§ Task directions
Lines before the one containing "(.76, .44, .66, .15, .49, .2)]" are excluded; print that line and every line after it through the end of the material below, exactly.

╭──

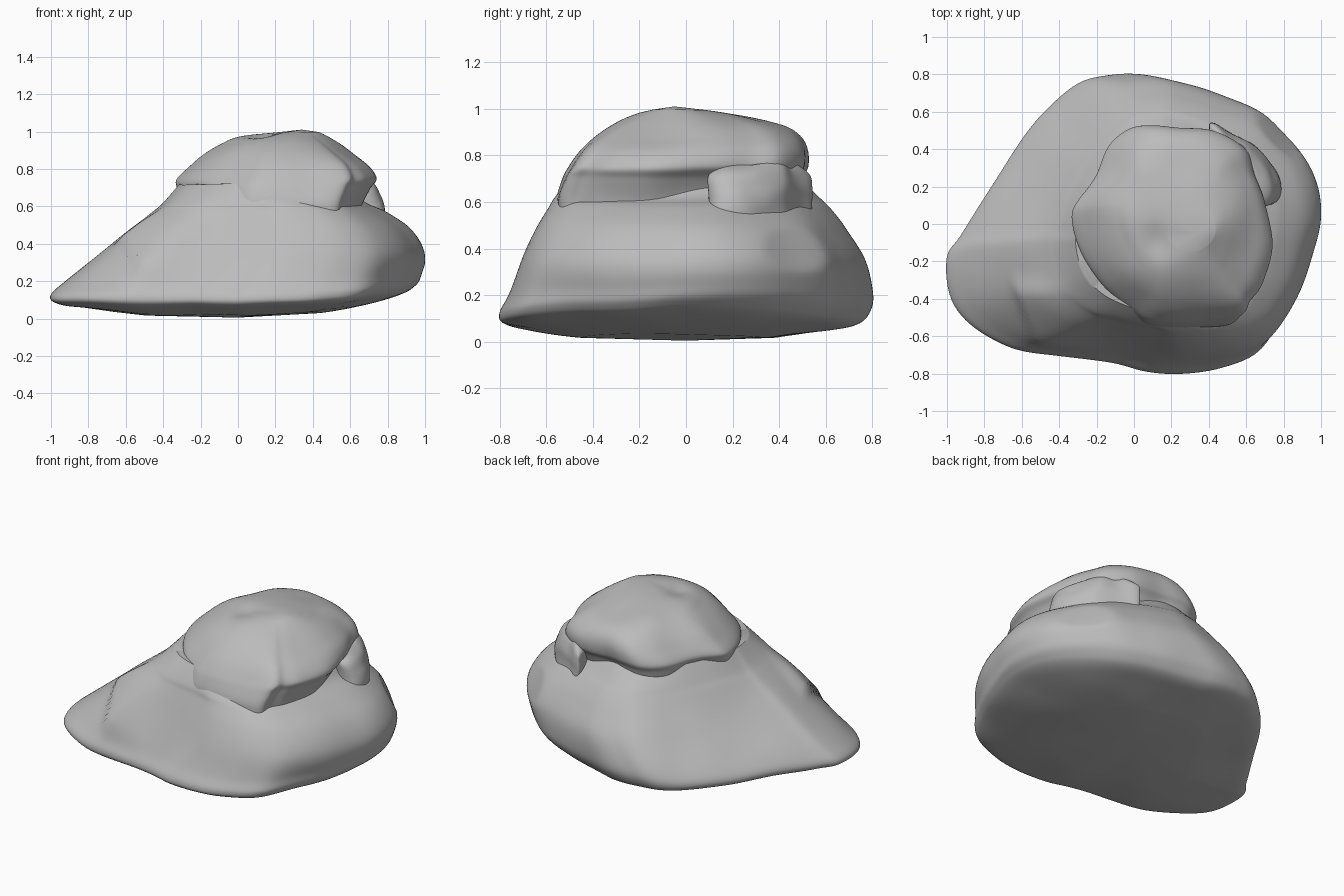
import bpy, bmesh, math
from mathutils import Vector, noise

cube = bpy.data.objects.get("Cube")
if cube:
    bpy.data.objects.remove(cube)

stone = bpy.data.materials.new("grey stone")
stone.use_nodes = True
GREY = (0.5, 0.5, 0.5, 1)
stone.diffuse_color = GREY
bsdf = next(n for n in stone.node_tree.nodes if n.type == 'BSDF_PRINCIPLED')
bsdf.inputs["Base Color"].default_value = GREY
bsdf.inputs["Roughness"].default_value = 0.8


def smooth_path(points, steps, closed):
    """Catmull-Rom samples through points of any dimension."""
    n = len(points)
    pick = (lambda i: points[i % n]) if closed else (lambda i: points[max(0, min(n - 1, i))])
    out = []
    for i in range(n if closed else n - 1):
        a, b, c, d = (pick(i + k) for k in (-1, 0, 1, 2))
        for s in range(steps):
            t = s / steps
            out.append([q + 0.5 * t * (r - p + t * (2*p - 5*q + 4*r - w + t * (3*(q - r) + w - p)))
                        for p, q, r, w in zip(a, b, c, d)])
    if not closed:
        out.append(list(points[-1]))
    return out


def loft(name, outline, levels, bottom, top, shape):
    """Stack rings; a level is z, xmin, xmax, ymin, ymax, roundness."""
    ring = smooth_path(outline, 6, True)
    lo = [min(p[k] for p in ring) for k in (0, 1)]
    hi = [max(p[k] for p in ring) for k in (0, 1)]
    unit = [[2 * (p[k] - lo[k]) / (hi[k] - lo[k]) - 1 for k in (0, 1)] for p in ring]
    bm = bmesh.new()
    rows = []
    for z, x0, x1, y0, y1, rnd in smooth_path(levels, 7, False):
        row = []
        for u, v in unit:
            a = math.atan2(v, u)
            u += (math.cos(a) - u) * rnd
            v += (math.sin(a) - v) * rnd
            co = Vector(((x0 + x1 + u * (x1 - x0)) / 2, (y0 + y1 + v * (y1 - y0)) / 2, z))
            row.append(bm.verts.new(shape(co)))
        rows.append(row)
    n = len(unit)
    for r, s in zip(rows, rows[1:]):
        for i in range(n):
            j = (i + 1) % n
            bm.faces.new((r[i], r[j], s[j], s[i]))
    # close both ends with fans
    for row, tip in ((rows[0], bottom), (rows[-1], top)):
        v = bm.verts.new(tip)
        for i in range(n):
            bm.faces.new((row[i], row[(i + 1) % n], v))
    bmesh.ops.recalc_face_normals(bm, faces=bm.faces)
    me = bpy.data.meshes.new(name)
    bm.to_mesh(me)
    bm.free()
    ob = bpy.data.objects.new(name, me)
    bpy.context.collection.objects.link(ob)
    me.materials.append(stone)
    bpy.ops.object.select_all(action='DESELECT')
    ob.select_set(True)
    bpy.context.view_layer.objects.active = ob
    bpy.ops.object.shade_smooth_by_angle(angle=math.radians(40))


def bump(co, size, amount):
    return noise.noise_vector(co * size) * amount


def ramp(value, start, end):
    t = max(0, min(1, (value - start) / (end - start)))
    return t * t * (3 - 2 * t)


def shape_body(co):
    # underside rises toward the blunt end
    if co.x > 0:
        co.z += 0.07 * co.x ** 2 * max(0, min(1, (0.3 - co.z) / 0.2))
    # broad sloping facet on the blunt back corner
    over = (co.x + co.y) / math.sqrt(2) - (0.92 - 0.45 * max(0, co.z - 0.3))
    if over > 0:
        co -= Vector((1, 1, 0)) * over * 0.6
    # thin raised sheet on the sloping front corner
    edge = co.x + 0.64 + 0.35 * (co.y + 0.4)
    lift = ramp(edge, 0, 0.05) * ramp(edge, 0.4, 0.1) * ramp(co.y, -0.25, -0.38) * ramp(co.z, 0.15, 0.28)
    co += Vector((-0.4, -0.3, 0.85)) * 0.03 * lift
    return co + bump(co, 3, 0.012)


def shape_cap(co):
    # shallow pit beside the summit
    d = ((co.x - 0.13) / 0.07) ** 2 + ((co.y + 0.09) / 0.1) ** 2
    if co.z > 0.85:
        co.z -= 0.025 * math.exp(-d)
    return co + bump(co, 4, 0.012)


def shape_slab(co):
    return co + bump(co, 7, 0.015)


# wide lower boulder, pointed at one end
body_outline = [(1, 0), (.97, .2), (.85, .42), (.65, .6), (.4, .7), (.15, .77), (0, .8),
                (-.15, .795), (-.3, .76), (-.45, .64), (-.6, .45), (-.8, .15), (-.93, -.05),
                (-1, -.17), (-.97, -.4), (-.85, -.55), (-.65, -.66), (-.4, -.7), (-.1, -.74),
                (.1, -.79), (.3, -.8), (.5, -.77), (.7, -.67), (.85, -.45), (.95, -.2)]
body_levels = [(.02, -.5, .45, -.45, .4, .2), (.05, -.8, .75, -.68, .62, 0),
               (.075, -.96, .9, -.78, .73, 0), (.12, -1, .96, -.8, .78, 0),
               (.2, -.92, .985, -.765, .8, 0), (.35, -.73, 1, -.71, .77, 0),
               (.48, -.58, .925, -.645, .69, .1), (.57, -.47, .79, -.59, .62, .25),
               (.62, -.41, .67, -.56, .57, .35), (.72, -.32, .58, -.48, .47, .6)]
loft("lower_boulder", body_outline, body_levels, (0, 0, .005), (.15, 0, .74), shape_body)

# domed upper boulder with an overhanging rim
cap_outline = [(-.33, 0), (-.28, -.17), (-.15, -.38), (0, -.5), (.12, -.56), (.35, -.565),
               (.58, -.55), (.63, -.47), (.69, -.37), (.74, -.15), (.71, .08), (.65, .25),
               (.6, .4), (.43, .49), (.23, .51), (.1, .53), (-.02, .51), (-.13, .42),
               (-.2, .25), (-.31, .1)]
cap_levels = [(.53, -.28, .64, -.55, .47, 0), (.62, -.31, .66, -.55, .48, 0),
              (.7, -.325, .7, -.525, .5, 0), (.75, -.325, .735, -.5, .525, .05),
              (.82, -.25, .7, -.455, .525, .2), (.88, -.17, .625, -.395, .49, .4),
              (.93, -.09, .55, -.315, .41, .6), (.97, 0, .48, -.22, .25, .8),
              (.995, .18, .43, -.14, .08, 1)]
loft("upper_boulder", cap_outline, cap_levels, (.2, 0, .53), (.34, -.05, 1.01), shape_cap)

# broken slab wedged under the rim
slab_outline = [(.4, .53), (.44, .545), (.54, .48), (.66, .42), (.74, .32), (.785, .22),
                (.77, .11), (.69, .09), (.55, .2), (.42, .38)]
slab_levels = [(.5, .42, .78, .1, .54, 0), (.6, .4, .78, .09, .54, 0),
               (.66, .4, .765, .09, .54, 0), (.72, .4, .725, .1, .53, 0),
               (.76, .44, .66, .15, .49, .2)]
loft("wedged_slab", slab_outline, slab_levels, (.6, .3, .5), (.55, .33, .77), shape_slab)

╰──

§ Reply
               (.76, .44, .66, .15, .49, .2)]
loft("wedged_slab", slab_outline, slab_levels, (.6, .3, .5), (.55, .33, .77), shape_slab)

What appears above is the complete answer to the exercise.